Matheron’s Note Statistique No 1 proved he was well on his way to become a self-made wizard of odd statistics. Matheron worked by himself and made but few references to other authors when he was stacking the odds against classical statistics. He didn’t have what it took to grasp “la statistique classique.”

Just the same, he wrote 85 papers between 1954 and 1965. Rapport N-96 was a 1965 paper by Matheron and Formery. I took an instant liking to its rich title! It might shed light on Matheron’s work between 1954 and 1965. Did he add a touch of Visman’s sampling theory or a dash of Volk’s applied statistics to his search for structure and randomness in that new science of geostatistics? Not so fast!

Matheron and Formery brought up that De Wijs, Krige and Sichel worked with geometric concepts unknown in “la statistique classique” and to its practitioners. Yet, those authors did refer to classical statistics in their own work. Matheron and his coauthor did agree statistics had a role to play in quality control of manufactured products. Just the same, they prattled a lot about all that’s wrong with classical statistics. Here’s but one line I’ve struggled to convert into English prose, “The properties of classical statistics are often transposed in a rather rough manner.” I’ll say! And here’s more drivel, “(Classical statistics) resulted sometimes in naivety or even silliness.” Don’t take my word for it but do read that rather rough and silly paper.

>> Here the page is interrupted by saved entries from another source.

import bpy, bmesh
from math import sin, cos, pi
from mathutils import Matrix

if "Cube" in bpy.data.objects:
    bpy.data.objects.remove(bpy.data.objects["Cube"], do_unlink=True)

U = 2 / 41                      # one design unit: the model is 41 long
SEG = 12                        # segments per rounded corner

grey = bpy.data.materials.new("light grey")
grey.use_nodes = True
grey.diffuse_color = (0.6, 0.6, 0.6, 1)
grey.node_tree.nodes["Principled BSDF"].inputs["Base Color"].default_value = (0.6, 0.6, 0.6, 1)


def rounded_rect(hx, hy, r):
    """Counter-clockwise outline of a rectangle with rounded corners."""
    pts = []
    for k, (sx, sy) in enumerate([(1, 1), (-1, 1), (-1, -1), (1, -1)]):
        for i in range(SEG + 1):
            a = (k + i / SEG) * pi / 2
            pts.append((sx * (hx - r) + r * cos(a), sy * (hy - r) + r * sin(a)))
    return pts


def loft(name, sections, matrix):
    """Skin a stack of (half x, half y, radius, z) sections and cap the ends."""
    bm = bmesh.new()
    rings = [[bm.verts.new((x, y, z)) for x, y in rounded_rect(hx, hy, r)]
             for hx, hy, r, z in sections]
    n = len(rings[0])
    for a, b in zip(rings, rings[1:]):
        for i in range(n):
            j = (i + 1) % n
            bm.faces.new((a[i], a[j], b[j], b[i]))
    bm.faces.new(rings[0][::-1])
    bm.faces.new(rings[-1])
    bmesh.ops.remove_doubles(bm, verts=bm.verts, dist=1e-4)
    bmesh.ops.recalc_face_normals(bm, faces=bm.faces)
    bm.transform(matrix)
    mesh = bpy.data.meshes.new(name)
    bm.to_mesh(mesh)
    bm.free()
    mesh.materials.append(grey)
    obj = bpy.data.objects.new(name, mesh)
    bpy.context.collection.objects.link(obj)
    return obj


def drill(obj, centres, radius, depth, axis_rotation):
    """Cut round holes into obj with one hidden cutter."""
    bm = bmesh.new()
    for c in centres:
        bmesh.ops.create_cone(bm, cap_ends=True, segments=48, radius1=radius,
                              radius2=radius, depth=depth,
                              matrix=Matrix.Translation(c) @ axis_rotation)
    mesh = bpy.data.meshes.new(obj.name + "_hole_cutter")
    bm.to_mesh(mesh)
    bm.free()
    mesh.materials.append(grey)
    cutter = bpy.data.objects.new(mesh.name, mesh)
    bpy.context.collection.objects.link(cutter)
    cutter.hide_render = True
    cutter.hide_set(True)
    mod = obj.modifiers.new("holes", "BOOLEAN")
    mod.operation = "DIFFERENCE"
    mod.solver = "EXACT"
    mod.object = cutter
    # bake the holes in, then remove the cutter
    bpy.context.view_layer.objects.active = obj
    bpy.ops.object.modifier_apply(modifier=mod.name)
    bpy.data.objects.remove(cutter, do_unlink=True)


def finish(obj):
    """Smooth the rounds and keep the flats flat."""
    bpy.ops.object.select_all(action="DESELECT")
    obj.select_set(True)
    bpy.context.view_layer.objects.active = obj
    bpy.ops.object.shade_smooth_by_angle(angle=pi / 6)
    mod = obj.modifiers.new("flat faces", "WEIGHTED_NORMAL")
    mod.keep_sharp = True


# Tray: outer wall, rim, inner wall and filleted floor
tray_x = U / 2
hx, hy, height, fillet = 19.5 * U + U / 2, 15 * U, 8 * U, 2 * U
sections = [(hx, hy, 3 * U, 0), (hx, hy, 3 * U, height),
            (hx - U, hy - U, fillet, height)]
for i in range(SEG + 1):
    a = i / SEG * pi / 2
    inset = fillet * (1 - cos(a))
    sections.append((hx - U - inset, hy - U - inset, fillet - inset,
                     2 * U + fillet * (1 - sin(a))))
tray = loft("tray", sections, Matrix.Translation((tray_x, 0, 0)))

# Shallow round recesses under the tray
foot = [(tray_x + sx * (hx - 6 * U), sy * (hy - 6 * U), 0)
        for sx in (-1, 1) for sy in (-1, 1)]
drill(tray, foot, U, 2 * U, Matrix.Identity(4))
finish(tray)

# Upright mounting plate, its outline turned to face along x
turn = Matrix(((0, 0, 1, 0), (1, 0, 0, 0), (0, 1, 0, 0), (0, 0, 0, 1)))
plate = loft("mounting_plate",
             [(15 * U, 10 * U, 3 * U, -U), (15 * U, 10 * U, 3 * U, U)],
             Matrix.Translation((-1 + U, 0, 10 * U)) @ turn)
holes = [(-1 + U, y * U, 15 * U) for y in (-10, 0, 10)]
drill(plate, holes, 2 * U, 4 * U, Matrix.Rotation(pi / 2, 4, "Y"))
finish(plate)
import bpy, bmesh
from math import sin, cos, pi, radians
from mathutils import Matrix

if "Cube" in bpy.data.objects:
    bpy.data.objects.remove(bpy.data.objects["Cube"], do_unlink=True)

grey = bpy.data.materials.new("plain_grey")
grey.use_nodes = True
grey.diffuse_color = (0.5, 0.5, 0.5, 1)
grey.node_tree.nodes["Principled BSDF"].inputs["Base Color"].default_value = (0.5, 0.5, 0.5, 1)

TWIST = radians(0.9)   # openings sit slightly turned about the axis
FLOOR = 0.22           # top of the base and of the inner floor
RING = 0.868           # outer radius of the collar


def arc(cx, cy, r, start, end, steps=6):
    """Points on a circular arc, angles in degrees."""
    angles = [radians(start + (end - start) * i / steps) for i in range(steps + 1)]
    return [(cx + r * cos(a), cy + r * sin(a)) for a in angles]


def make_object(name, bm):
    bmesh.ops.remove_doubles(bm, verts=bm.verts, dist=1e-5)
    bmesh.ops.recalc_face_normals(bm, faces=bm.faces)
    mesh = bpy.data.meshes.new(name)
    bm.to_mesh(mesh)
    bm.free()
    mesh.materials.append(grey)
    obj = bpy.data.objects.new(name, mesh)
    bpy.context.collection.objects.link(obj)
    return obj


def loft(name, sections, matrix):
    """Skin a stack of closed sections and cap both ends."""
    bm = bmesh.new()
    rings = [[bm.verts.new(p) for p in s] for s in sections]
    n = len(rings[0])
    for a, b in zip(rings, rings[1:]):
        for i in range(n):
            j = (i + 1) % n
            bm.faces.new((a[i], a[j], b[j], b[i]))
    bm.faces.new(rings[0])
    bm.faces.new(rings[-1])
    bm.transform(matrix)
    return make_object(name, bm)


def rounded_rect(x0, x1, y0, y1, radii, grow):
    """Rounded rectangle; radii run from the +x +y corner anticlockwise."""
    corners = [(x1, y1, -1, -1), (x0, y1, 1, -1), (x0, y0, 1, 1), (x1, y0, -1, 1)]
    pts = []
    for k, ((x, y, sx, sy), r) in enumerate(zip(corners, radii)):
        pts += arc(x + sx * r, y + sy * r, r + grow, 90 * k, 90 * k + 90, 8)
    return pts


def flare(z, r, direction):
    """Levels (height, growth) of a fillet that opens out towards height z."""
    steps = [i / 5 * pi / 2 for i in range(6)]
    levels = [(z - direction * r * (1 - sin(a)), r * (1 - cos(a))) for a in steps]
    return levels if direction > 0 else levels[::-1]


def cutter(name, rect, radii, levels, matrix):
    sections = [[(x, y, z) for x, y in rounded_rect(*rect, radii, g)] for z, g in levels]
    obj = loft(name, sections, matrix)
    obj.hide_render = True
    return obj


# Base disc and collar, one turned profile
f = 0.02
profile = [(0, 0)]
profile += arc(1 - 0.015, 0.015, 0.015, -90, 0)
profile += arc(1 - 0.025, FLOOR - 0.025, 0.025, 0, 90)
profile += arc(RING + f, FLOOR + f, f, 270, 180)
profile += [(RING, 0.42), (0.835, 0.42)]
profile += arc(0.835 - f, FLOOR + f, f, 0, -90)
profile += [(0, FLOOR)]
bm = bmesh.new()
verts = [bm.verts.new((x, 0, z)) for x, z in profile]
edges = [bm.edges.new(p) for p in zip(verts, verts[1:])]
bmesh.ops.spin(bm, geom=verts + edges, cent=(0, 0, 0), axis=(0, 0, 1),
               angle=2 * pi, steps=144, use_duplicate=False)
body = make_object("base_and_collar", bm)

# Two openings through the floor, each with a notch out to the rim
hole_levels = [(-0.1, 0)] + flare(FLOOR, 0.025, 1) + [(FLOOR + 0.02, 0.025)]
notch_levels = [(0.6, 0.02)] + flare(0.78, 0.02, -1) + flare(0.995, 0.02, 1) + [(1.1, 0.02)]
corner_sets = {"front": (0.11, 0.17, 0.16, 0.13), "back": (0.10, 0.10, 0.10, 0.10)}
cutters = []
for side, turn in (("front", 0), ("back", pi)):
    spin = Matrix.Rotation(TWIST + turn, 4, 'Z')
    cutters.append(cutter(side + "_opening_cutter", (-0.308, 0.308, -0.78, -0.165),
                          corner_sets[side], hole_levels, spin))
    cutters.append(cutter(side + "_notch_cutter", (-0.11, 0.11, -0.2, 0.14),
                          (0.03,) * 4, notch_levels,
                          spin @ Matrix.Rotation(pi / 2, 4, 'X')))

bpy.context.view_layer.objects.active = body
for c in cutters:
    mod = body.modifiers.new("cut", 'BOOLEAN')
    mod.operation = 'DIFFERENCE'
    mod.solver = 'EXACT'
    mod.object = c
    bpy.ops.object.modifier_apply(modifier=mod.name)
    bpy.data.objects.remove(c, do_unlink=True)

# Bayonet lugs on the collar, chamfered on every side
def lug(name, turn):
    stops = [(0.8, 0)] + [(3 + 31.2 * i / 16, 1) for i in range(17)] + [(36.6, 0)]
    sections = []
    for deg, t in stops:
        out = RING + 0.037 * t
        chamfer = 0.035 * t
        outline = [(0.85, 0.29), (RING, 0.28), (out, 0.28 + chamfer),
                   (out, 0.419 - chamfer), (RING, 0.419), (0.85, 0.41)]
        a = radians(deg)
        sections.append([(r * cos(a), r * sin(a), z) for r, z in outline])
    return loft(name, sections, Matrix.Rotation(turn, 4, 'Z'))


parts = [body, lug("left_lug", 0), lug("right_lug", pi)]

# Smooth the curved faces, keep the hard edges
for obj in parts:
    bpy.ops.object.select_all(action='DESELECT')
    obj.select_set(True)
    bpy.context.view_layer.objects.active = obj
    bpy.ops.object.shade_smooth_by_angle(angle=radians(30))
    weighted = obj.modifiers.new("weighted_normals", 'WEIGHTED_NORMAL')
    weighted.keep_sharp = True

Matheron's structure and randomness

Matheron and his coauthor set out to study structure and randomness at regular intervals. They did so with the aid of ordered and randomly distributed integers. Readers were told to put a pragmatic spin on structure and randomness, and to infer integers are in fact grades. My son and I worked with genuine gold grades of ordered rounds in a drift. We derived Riemann sums and proved a significant degree of spatial dependence between ordered grades by applying Fisher’s F-test to the variance of the set and the first variance term of the ordered set. It was that simple! Yet, geostatistical minds are taught to infer grades between coordinates

Riemann's method is precisely what Matheron and his coauthor should have applied in 1965. Riemann sums would have given the jth variance term of an ordered set (Matheron’s structured set) as follows: varj(x)=∑(xi−xi+j)2÷[2(n−j)]. The first variance term of the ordered set is var1(x)=0.50, and the variance of the set is var(x)=2.82. The observed value of F=2.82/0.50= 5.64 exceeds the tabulated value of F0.05;10;20=2.35 at 95% probability and with applicable numbers of degrees of freedom. Hence, the ordered set displays a statistically significant degree of spatial dependent. And dont' take my stats on face value! Set up a spreadsheet template and figure out what I did!

Riemann sums also underpin sampling variograms. A sampling variogram is a graph that shows where orderliness in a sample space or a sampling unit dissipates into randomness. Matheron and Formery mentioned variograms but didn’t explain how to derive lags that underscore where orderliness disperses into randomness. Matheron’s search for structure and randomness made him march in place to the beat of kriging drums. Matheron knew he ought to do something but never knew what Visman had done already. He babbled gibberish when contemplating what to do next. Matheron’s problem was he didn’t have the foggiest notion what Sir Ronald A Fisher had been doing across the Channel ever since the storm with Pearson about degrees of freedom. Matheron and his disciples didn’t have a clue how they got into junk statistics.